RALEIGH — Dan Forest took the state’s No. 2 post Monday, pledging as lieutenant governor to have a closer relationship with the governor than his predecessor.
N.C. Supreme Court Justice Paul Newby administered the oath of office to Forest in a private ceremony at the state Capitol attended by family and elected leaders.
“We have these opportunities before us. I truly hope that we will be bold enough and courageous enough to make those things happen,” the Republican said as Gov. Pat McCrory and House Speaker Thom Tillis watched from the audience.
The 45-year-old Raleigh architect is the son of former U.S. Sue Myrick, R-Charlotte. He won his first bid for public office in November, narrowly defeating Democrat Linda Coleman with the help of tea party activists. His election gave the GOP control of the top two positions in state government and the two legislative chambers.
The lieutenant governor’s post has little inherent power, unless the governor is unable to serve. His duties include presiding over the state Senate and serving on a few boards and commissions.
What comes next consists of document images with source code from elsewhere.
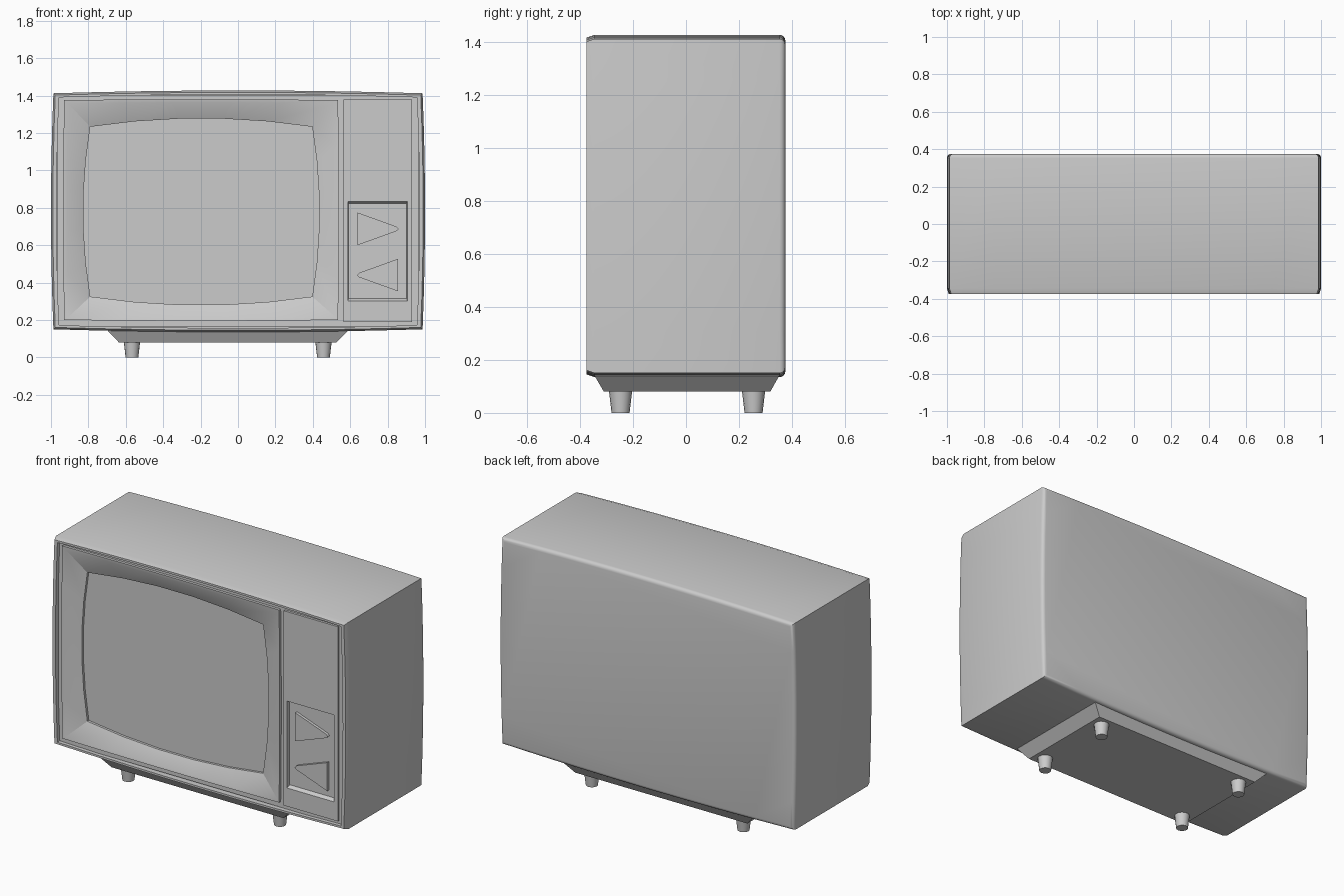
import bpy, bmesh, math

if "Cube" in bpy.data.objects:
    bpy.data.objects.remove(bpy.data.objects["Cube"])


def ring(x0, x1, z0, z1, y, bx=0.0, bz=0.0, n=5):
    """Rectangle at depth y whose sides bow outward by bx / bz."""
    def bow(t):
        return 1 - (2 * t - 1) ** 2
    ts = [i / n for i in range(n)]
    w, h = x1 - x0, z1 - z0
    pts = [(x0 + w * t, y, z0 - bz * bow(t)) for t in ts]
    pts += [(x1 + bx * bow(t), y, z0 + h * t) for t in ts]
    pts += [(x1 - w * t, y, z1 + bz * bow(t)) for t in ts]
    pts += [(x0 - bx * bow(t), y, z1 - h * t) for t in ts]
    return pts


def loft(name, rings, angle=25):
    """Closed solid skinned through matching rings."""
    bm = bmesh.new()
    loops = [[bm.verts.new(p) for p in r] for r in rings]
    for a, b in zip(loops, loops[1:]):
        for i in range(len(a)):
            j = (i + 1) % len(a)
            bm.faces.new((a[i], a[j], b[j], b[i]))
    bm.faces.new(loops[0])
    bm.faces.new(loops[-1])
    bmesh.ops.recalc_face_normals(bm, faces=bm.faces)
    me = bpy.data.meshes.new(name)
    bm.to_mesh(me)
    bm.free()
    ob = bpy.data.objects.new(name, me)
    bpy.context.collection.objects.link(ob)
    bpy.ops.object.select_all(action='DESELECT')
    bpy.context.view_layer.objects.active = ob
    ob.select_set(True)
    bpy.ops.object.shade_smooth_by_angle(angle=math.radians(angle))
    return ob


# Cabinet: rounded back, bowed sides, slightly tapered front, recessed face
def body(inset, y, inset_z=None):
    iz = inset if inset_z is None else inset_z
    return ring(-0.987 + inset, 0.987 - inset, 0.15 + iz, 1.412 - iz, y,
                0.013, 0.015, 8)


R = 0.022
rings = []
for k in range(5):
    a = math.pi / 2 * k / 4
    rings.append(body(R * (1 - math.sin(a)), 0.375 - R * (1 - math.cos(a))))
rings += [body(0, -0.345), body(0.01, -0.375), body(0.03, -0.375, 0.022),
          body(0.03, -0.30, 0.022)]
loft("cabinet", rings)

# Screen surround with funnel and flat screen
screen = (-0.79, 0.397, 0.325, 1.233)
loft("screen_surround", [
    ring(-0.965, 0.55, 0.165, 1.40, -0.28),
    ring(-0.965, 0.55, 0.165, 1.40, -0.352),
    ring(-0.93, 0.535, 0.20, 1.375, -0.352, 0.004, 0.005),
    ring(-0.93, 0.535, 0.20, 1.375, -0.368, 0.004, 0.005),
    ring(-0.91, 0.525, 0.212, 1.358, -0.366, 0.004, 0.005),
    ring(*screen, -0.325, 0.038, 0.045),
    ring(*screen, -0.31, 0.038, 0.045)])

# Control panel with recessed tray
loft("control_panel", [
    ring(0.55, 0.965, 0.165, 1.40, -0.28, n=1),
    ring(0.55, 0.965, 0.165, 1.40, -0.352, n=1),
    ring(0.565, 0.93, 0.19, 1.378, -0.352, n=1),
    ring(0.565, 0.93, 0.19, 1.378, -0.366, n=1),
    ring(0.587, 0.905, 0.302, 0.832, -0.366, n=1),
    ring(0.591, 0.901, 0.315, 0.822, -0.345, n=1)])

# Triangular buttons with blunt tips, pointing opposite ways
for name, base, tip, z in (("upper_button", 0.64, 0.86, 0.687),
                           ("lower_button", 0.856, 0.636, 0.44)):
    s = 1 if tip > base else -1
    outline = [(base, z - 0.087), (tip - s * 0.012, z - 0.012), (tip, z),
               (tip - s * 0.012, z + 0.012), (base, z + 0.087)]
    loft(name, [[(x, y, h) for x, h in outline] for y in (-0.34, -0.362)])


# Tapered plinth
def plan(x0, x1, y0, y1, z):
    return [(x0, y0, z), (x1, y0, z), (x1, y1, z), (x0, y1, z)]


loft("plinth", [plan(-0.637, 0.525, -0.31, 0.318, 0.08),
                plan(-0.695, 0.585, -0.345, 0.352, 0.14),
                plan(-0.695, 0.585, -0.345, 0.352, 0.155)])

# Round tapered feet
for i, x in enumerate((-0.567, 0.457)):
    for j, y in enumerate((-0.247, 0.255)):
        loft(f"foot_{i}_{j}", [
            [(x + r * math.cos(a * math.pi / 8), y + r * math.sin(a * math.pi / 8), z)
             for a in range(16)] for r, z in ((0.034, 0.0), (0.044, 0.085))], 40)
But Forest said his role on state boards for education and community colleges gives him ample opportunity to advance his agenda.
“There are a lot of windows open, a lot of doors open to allow us to walk through them,” he said.
Forest moved his swearing-in ceremony to early in the week to allow him to preside in the Senate when the General Assembly convenes Wednesday for a one-day session.
Outside his official role, Forest said he wants to have a more coordinated relationship with Gov. Pat McCrory, a shift from his predecessor, Democrat Walter Dalton.
“We really hope to have a close relationship with the governor,” he said. “…The better that working relationship, the better the opportunity we are going to have to get some things done.”
McCrory said Monday he has talked to Forest about tackling one of his administration’s key priorities – developing a 25-year transportation infrastructure plan – because of his architectural background. He also plans to consult with him on education policy.
“Even though we are not constitutionally connected … we are going to have him play a major role,” McCrory said.
Forest, who is considered more conservative than McCrory, expressed support during his campaign for a constitutional amendment limiting spending and requiring public schools to ask students for proof of citizenship.
In his remarks at the ceremony, Forest emphasized efforts to cut regulations on businesses and reducing taxes, including the possible elimination of personal and corporate income taxes.